In the opening scene, one victim dies and in an evocation of the Gericault painting, the patient's hospital bed is carried off the stage as if it were a boat capsized in a storm. In the succeeding 90 minutes, we encounter a dozen people in a P.W.A., or People With AIDS, group-therapy session led by a psychiatrist (Steven Keats). The members of the group contracted AIDS in a diversity of ways; they include heterosexuals who are outraged that they have been infected

Das Gemälde "The Raft of the Medusa"

Zum Vergrößern anklicken:

with what they consider to be exclusively a gay disease.

Under the direction of Sal Trapani, the session is heated. Charges are followed by countercharges, as people bare their bitterness and their fright, if not their souls, as announced in the play. Not all the characters are able to clarify themselves, but with the help of the actors many of them achieve an immediacy on stage.

This is the case with Robert Alexander as a sweet-tempered model whose brain has been assaulted by illness; Annie Corley as a heterosexual fired with resentment at what she thinks of as her entrapment; Reggie Montgomery, who more than most is able to relate to the problems of others, and Brenda Denmark as a deaf drug addict whose family has been decimated. Ms. Denmark's character speaks to the psychiatrist through sign language. The play is at its most effective with characters like these, when Mr. Pintauro allows them to unveil themselves through their actions.

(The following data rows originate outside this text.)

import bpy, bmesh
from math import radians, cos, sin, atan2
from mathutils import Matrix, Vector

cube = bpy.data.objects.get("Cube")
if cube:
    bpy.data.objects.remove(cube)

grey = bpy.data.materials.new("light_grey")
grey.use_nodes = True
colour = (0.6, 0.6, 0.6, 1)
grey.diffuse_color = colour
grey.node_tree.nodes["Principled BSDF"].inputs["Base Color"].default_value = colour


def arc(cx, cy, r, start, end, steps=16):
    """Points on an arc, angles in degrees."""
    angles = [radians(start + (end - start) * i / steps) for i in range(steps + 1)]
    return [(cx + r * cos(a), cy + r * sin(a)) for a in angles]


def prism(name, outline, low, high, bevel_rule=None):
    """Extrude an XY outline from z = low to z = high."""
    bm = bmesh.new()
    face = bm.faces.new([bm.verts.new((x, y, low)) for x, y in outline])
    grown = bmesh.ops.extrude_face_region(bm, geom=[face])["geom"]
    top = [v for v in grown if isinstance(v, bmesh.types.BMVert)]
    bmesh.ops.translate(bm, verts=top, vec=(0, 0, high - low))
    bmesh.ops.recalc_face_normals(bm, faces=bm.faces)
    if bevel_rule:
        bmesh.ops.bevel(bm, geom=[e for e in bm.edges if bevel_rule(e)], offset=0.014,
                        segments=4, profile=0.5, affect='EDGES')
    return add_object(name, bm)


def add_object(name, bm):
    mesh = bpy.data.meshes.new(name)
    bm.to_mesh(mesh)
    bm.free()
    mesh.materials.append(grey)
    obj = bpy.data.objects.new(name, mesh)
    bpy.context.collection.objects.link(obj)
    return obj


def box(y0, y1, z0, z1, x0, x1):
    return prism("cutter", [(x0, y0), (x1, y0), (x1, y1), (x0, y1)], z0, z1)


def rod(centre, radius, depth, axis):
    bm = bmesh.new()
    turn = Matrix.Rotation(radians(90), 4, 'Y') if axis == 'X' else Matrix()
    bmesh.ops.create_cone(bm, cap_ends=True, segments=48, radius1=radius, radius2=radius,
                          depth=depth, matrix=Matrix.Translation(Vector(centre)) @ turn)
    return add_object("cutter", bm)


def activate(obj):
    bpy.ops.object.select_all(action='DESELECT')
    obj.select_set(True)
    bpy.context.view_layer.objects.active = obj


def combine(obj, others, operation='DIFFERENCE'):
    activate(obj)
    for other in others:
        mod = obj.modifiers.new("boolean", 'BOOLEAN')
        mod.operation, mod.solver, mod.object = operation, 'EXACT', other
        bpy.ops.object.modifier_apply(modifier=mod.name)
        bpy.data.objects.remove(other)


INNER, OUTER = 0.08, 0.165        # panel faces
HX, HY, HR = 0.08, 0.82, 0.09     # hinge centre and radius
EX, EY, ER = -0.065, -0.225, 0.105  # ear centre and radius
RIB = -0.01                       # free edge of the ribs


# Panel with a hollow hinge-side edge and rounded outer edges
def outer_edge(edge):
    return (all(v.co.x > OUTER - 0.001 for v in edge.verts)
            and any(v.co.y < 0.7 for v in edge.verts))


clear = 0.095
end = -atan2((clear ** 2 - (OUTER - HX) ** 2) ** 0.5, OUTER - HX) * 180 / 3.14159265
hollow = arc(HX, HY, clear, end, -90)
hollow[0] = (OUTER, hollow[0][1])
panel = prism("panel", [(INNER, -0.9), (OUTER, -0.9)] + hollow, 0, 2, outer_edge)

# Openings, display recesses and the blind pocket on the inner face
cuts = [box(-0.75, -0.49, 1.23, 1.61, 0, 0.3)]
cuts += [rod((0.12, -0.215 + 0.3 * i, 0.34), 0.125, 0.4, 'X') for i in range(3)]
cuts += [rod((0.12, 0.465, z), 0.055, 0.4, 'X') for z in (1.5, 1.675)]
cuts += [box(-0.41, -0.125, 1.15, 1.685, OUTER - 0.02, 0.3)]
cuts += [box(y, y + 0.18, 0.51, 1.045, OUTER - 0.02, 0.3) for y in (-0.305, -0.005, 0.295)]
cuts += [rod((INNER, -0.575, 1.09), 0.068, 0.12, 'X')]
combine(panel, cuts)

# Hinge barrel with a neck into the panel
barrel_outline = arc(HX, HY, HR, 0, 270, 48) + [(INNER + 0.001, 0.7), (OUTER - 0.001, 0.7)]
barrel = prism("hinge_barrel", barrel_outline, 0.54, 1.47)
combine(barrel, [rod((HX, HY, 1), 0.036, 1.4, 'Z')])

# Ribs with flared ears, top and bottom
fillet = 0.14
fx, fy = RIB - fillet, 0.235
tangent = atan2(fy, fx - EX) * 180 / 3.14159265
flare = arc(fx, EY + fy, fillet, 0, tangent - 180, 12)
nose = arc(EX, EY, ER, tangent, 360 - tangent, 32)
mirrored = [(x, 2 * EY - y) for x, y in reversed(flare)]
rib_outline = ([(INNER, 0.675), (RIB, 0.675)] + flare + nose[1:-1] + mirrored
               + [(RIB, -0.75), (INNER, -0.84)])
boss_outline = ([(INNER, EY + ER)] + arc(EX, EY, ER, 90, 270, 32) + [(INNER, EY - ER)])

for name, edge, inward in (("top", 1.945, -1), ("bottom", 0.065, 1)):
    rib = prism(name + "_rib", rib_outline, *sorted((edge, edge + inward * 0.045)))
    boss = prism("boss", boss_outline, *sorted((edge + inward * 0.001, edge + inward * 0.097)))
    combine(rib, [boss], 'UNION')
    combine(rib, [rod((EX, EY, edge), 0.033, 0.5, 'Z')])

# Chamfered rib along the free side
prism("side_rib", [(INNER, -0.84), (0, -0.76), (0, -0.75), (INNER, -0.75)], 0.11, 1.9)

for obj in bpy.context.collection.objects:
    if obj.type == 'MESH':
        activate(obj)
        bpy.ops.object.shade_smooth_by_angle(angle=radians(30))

At one point, a wealthy newcomer to the group reluctantly admits to his illness and then announces that he plans to go to Amsterdam to seek euthanasia. The mention of foreign flight sets the others off into wistful dreams and songs, of travels remembered and others never to be taken. As one song overlaps another, the music becomes louder and more cacophonous, rising like waves against a sinking ship.

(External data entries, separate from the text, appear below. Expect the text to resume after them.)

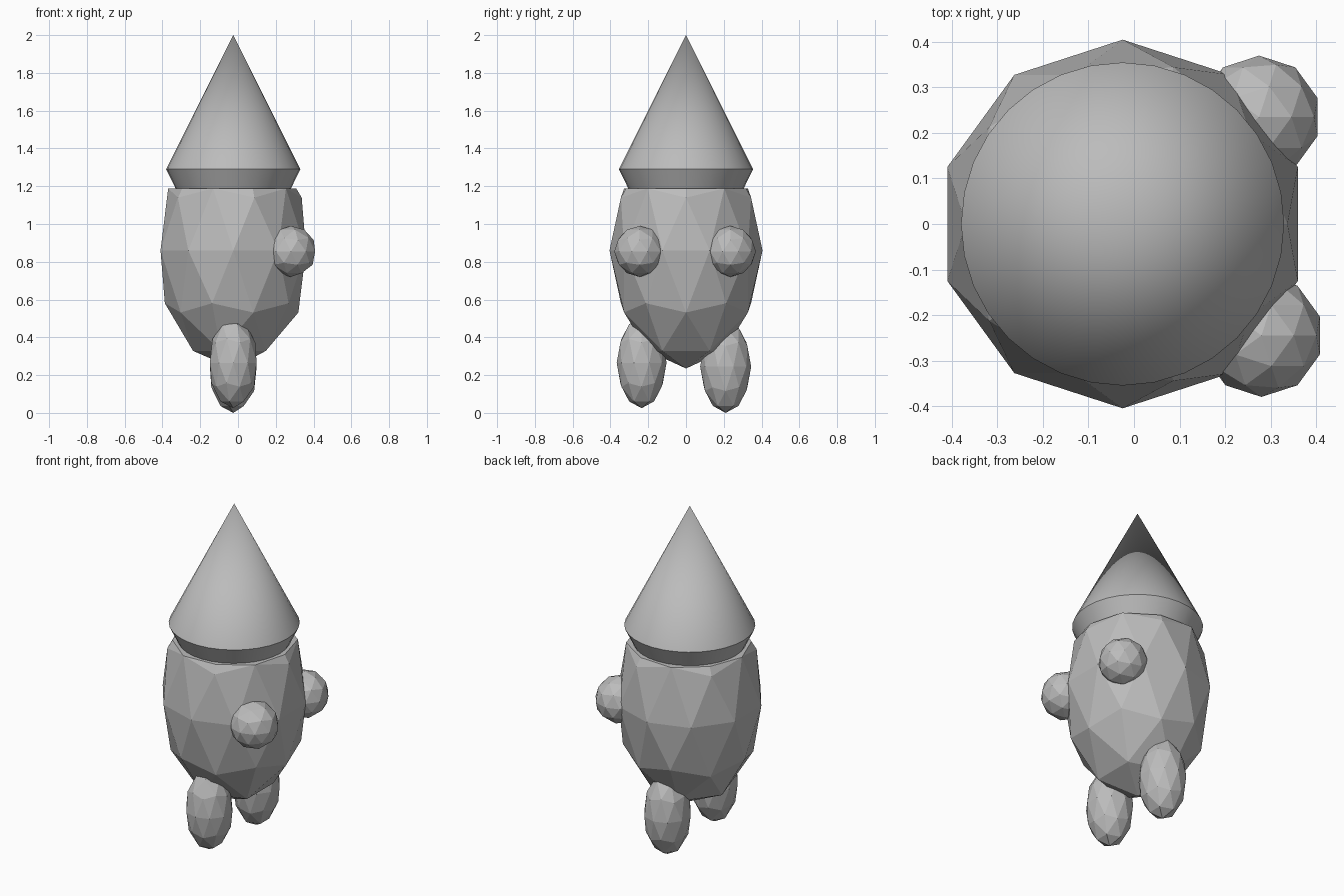
import bpy, bmesh, math
from mathutils import Matrix, Vector

default_cube = bpy.data.objects.get("Cube")
if default_cube:
    bpy.data.objects.remove(default_cube, do_unlink=True)

grey = bpy.data.materials.new("plain_grey")
grey.use_nodes = True
colour = (0.5, 0.5, 0.5, 1)
grey.diffuse_color = colour
grey.node_tree.nodes["Principled BSDF"].inputs["Base Color"].default_value = colour


def add_object(name, bm, smooth=False):
    mesh = bpy.data.meshes.new(name)
    bmesh.ops.recalc_face_normals(bm, faces=bm.faces)
    for face in bm.faces:
        face.smooth = smooth
    bm.to_mesh(mesh)
    bm.free()
    mesh.materials.append(grey)
    obj = bpy.data.objects.new(name, mesh)
    bpy.context.collection.objects.link(obj)
    return obj


def faceted_ball(centre, radii):
    bm = bmesh.new()
    bmesh.ops.create_icosphere(bm, subdivisions=2, radius=1)
    bmesh.ops.transform(bm, verts=bm.verts,
                        matrix=Matrix.Translation(centre) @ Matrix.Diagonal((*radii, 1)))
    return bm


AXIS_X = -0.025
NECK_Z = 1.187

# Body: stretched faceted ball with its top sliced flat
bm = faceted_ball((AXIS_X, 0, 0.86), (0.405, 0.405, 0.625))
bmesh.ops.bisect_plane(bm, geom=bm.verts[:] + bm.edges[:] + bm.faces[:],
                       plane_co=Vector((0, 0, NECK_Z)), plane_no=Vector((0, 0, 1)),
                       clear_outer=True)
bmesh.ops.holes_fill(bm, edges=[e for e in bm.edges if e.is_boundary], sides=0)
add_object("body", bm)

# Eyes and feet, one at each side
add_object("right_eye", faceted_ball((0.28, -0.245, 0.855), (0.135,) * 3))
add_object("left_eye", faceted_ball((0.275, 0.235, 0.855), (0.135,) * 3))
add_object("right_foot", faceted_ball((AXIS_X, -0.235, 0.265), (0.13, 0.132, 0.24)))
add_object("left_foot", faceted_ball((AXIS_X, 0.21, 0.245), (0.13, 0.135, 0.245)))

# Pointed hat: tall cone above an inward-tapering rim
bm = bmesh.new()
for low, high, z_low, z_high in ((0.355, 0, 1.29, 2), (0.3, 0.355, NECK_Z - 0.01, 1.29)):
    bmesh.ops.create_cone(bm, cap_ends=False, segments=32, radius1=low, radius2=high,
                          depth=z_high - z_low,
                          matrix=Matrix.Translation((AXIS_X, 0, (z_low + z_high) / 2)))
bmesh.ops.remove_doubles(bm, verts=bm.verts, dist=0.0005)
bmesh.ops.holes_fill(bm, edges=[e for e in bm.edges if e.is_boundary], sides=0)
hat = add_object("hat", bm, smooth=True)
bpy.ops.object.select_all(action="DESELECT")
hat.select_set(True)
bpy.context.view_layer.objects.active = hat
bpy.ops.object.shade_smooth_by_angle(angle=math.radians(30))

The desperation in that singing, the need to confront the fact that each of the people in the play will have a drastically curtailed life momentarily lifts the work to a more resonant plane. "Raft of the Medusa" becomes a microcosmic crisis clinic, airing aspects of a tragedy and entreating the audience into an act of empathy.

Directed by Sal Trapani
Scenery by Phillip Baldwin
Production stage manager: Marjorie Horne
Presented by Peggy Hill Rosenkranz

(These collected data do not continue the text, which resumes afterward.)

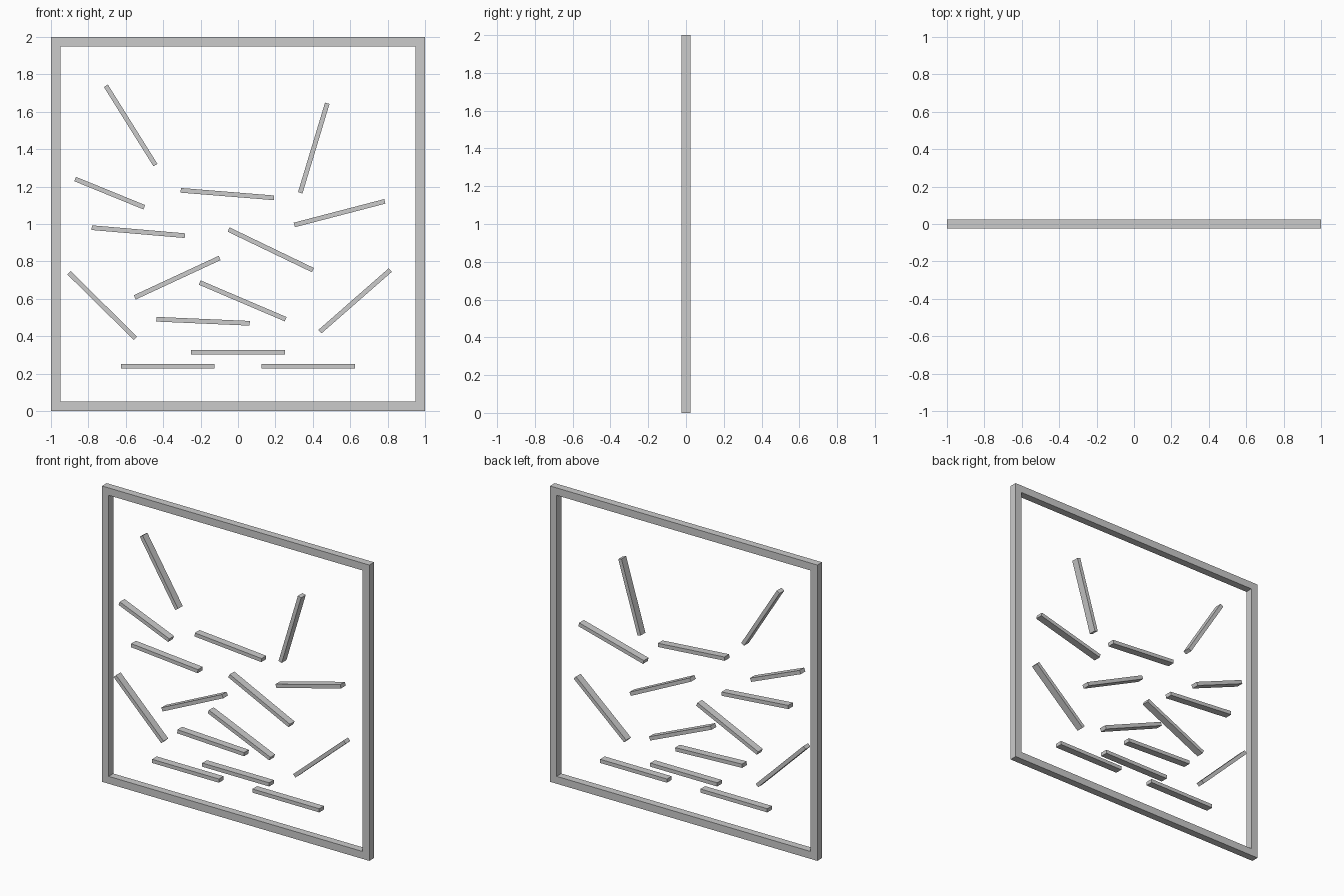
import bpy, bmesh
from math import radians

if "Cube" in bpy.data.objects:
    bpy.data.objects.remove(bpy.data.objects["Cube"])

DEPTH = 0.05


def make_object(name, bm):
    bmesh.ops.recalc_face_normals(bm, faces=bm.faces)
    mesh = bpy.data.meshes.new(name)
    bm.to_mesh(mesh)
    bm.free()
    obj = bpy.data.objects.new(name, mesh)
    bpy.context.collection.objects.link(obj)
    return obj


def bar(name, x, z, angle, length=0.5, height=0.025):
    bm = bmesh.new()
    bmesh.ops.create_cube(bm, size=1)
    bmesh.ops.scale(bm, vec=(length, DEPTH, height), verts=bm.verts)
    obj = make_object(name, bm)
    obj.location = (x, 0, z)
    obj.rotation_euler.y = -radians(angle)
    return obj


# Square outer frame: one closed ring with a rectangular section
bm = bmesh.new()
corners = [(-1, -1), (1, -1), (1, 1), (-1, 1)]
section = [(1, -DEPTH / 2), (1, DEPTH / 2), (0.95, DEPTH / 2), (0.95, -DEPTH / 2)]
rings = [[bm.verts.new((sx * r, y, 1 + sz * r)) for r, y in section] for sx, sz in corners]
for i in range(4):
    a, b = rings[i], rings[(i + 1) % 4]
    for j in range(4):
        k = (j + 1) % 4
        bm.faces.new((a[j], a[k], b[k], b[j]))
make_object("frame", bm)

# Loose tilted bars: centre x, centre z, tilt in degrees, length
tilted = [
    (-0.574, 1.527, -58.0, 0.5),
    (0.405, 1.406, 73.2, 0.5),
    (-0.686, 1.165, -22.2, 0.4),
    (-0.057, 1.16, -4.6, 0.5),
    (0.543, 1.058, 14.6, 0.5),
    (-0.533, 0.959, -4.9, 0.5),
    (0.175, 0.862, -25.7, 0.5),
    (-0.325, 0.713, 24.9, 0.5),
    (0.025, 0.589, -23.1, 0.5),
    (-0.726, 0.564, -44.6, 0.5),
    (0.626, 0.589, 41.2, 0.5),
    (-0.187, 0.48, -2.5, 0.5),
]
for i, (x, z, angle, length) in enumerate(tilted, 1):
    bar(f"tilted_bar_{i}", x, z, angle, length)

# Level bars near the bottom
for side, x, z in (("left", -0.375, 0.24), ("middle", 0, 0.315), ("right", 0.375, 0.24)):
    bar(f"level_bar_{side}", x, z, 0)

WITH: Robert Alexander, Annie Corley, Brenda Denmark, William Fichtner, Dan Futterman, Robert Jimenez, Steven Keats, David Louden, Bruce McCarty, Reggie Montgomery, Patrick Quinn, Abigael Sanders and Cliff Weissman.

Ein kurzer Auszug aus einer anderen Kritik:
Veröffentlicht am: 05.01.1992

[... ] Ninety minutes in length, Mr. Pintauro's play shows us the weekly meeting of a support group for PWA's (Persons With AIDS), conducted by a shrink named Jerry (Steven Keats) and attended, this particular week, by 11 PWA's from various social classes. Some are straight, some homosexual; some have adjusted to their plight, others seethe with anger. One, Nairobi (Brenda Denmark), a black drug addict, fulminates in sign language.
They sit on folding chairs in a semicircle facing the audience at the Minetta Lane Theater. Except for a few quick flashbacks -- and a dreamlike coda -- the turbulent meeting is the play. Mostly, the characters vent their emotions on one another and shoot down one another's lies. A famous actor (William Fichtner), new to the group, claims he's just there to do research for a role, but he's not allowed to maintain the fiction for long. Suspicions lie heavily on a journalist (Bruce McCarty), who may simply be pretending to have AIDS in order to tape-record the meeting and sell the revelations to the tabloids. Nairobi, armed with the syringes of her addiction, has her ways of ascertaining the truth. [...]

Infos zu dem Gemälde:
Es wurde 1819 vom Franzosen Théodore Géricault gemalt, ist 471x716 cm groß und hängt aktuell im Louvre in Paris. Der Originaltitel ist "Le radeau de la Méduse" (Englischer Titel: "The Raft of the Medusa", Dt. Titel: "Das Floß der Medusa"). Die "Medusa" war ein Segelschiff, das Schiffbruch erlitten hat. Auf einer zum Floß umfunktionierten Holzwand treiben nun einige Überlebende und Tote im Meer umher.

Weitere Infos zum Bild:ß_der_Medusa_(Gemälde)
Infos zum Maler:éodore_Géricault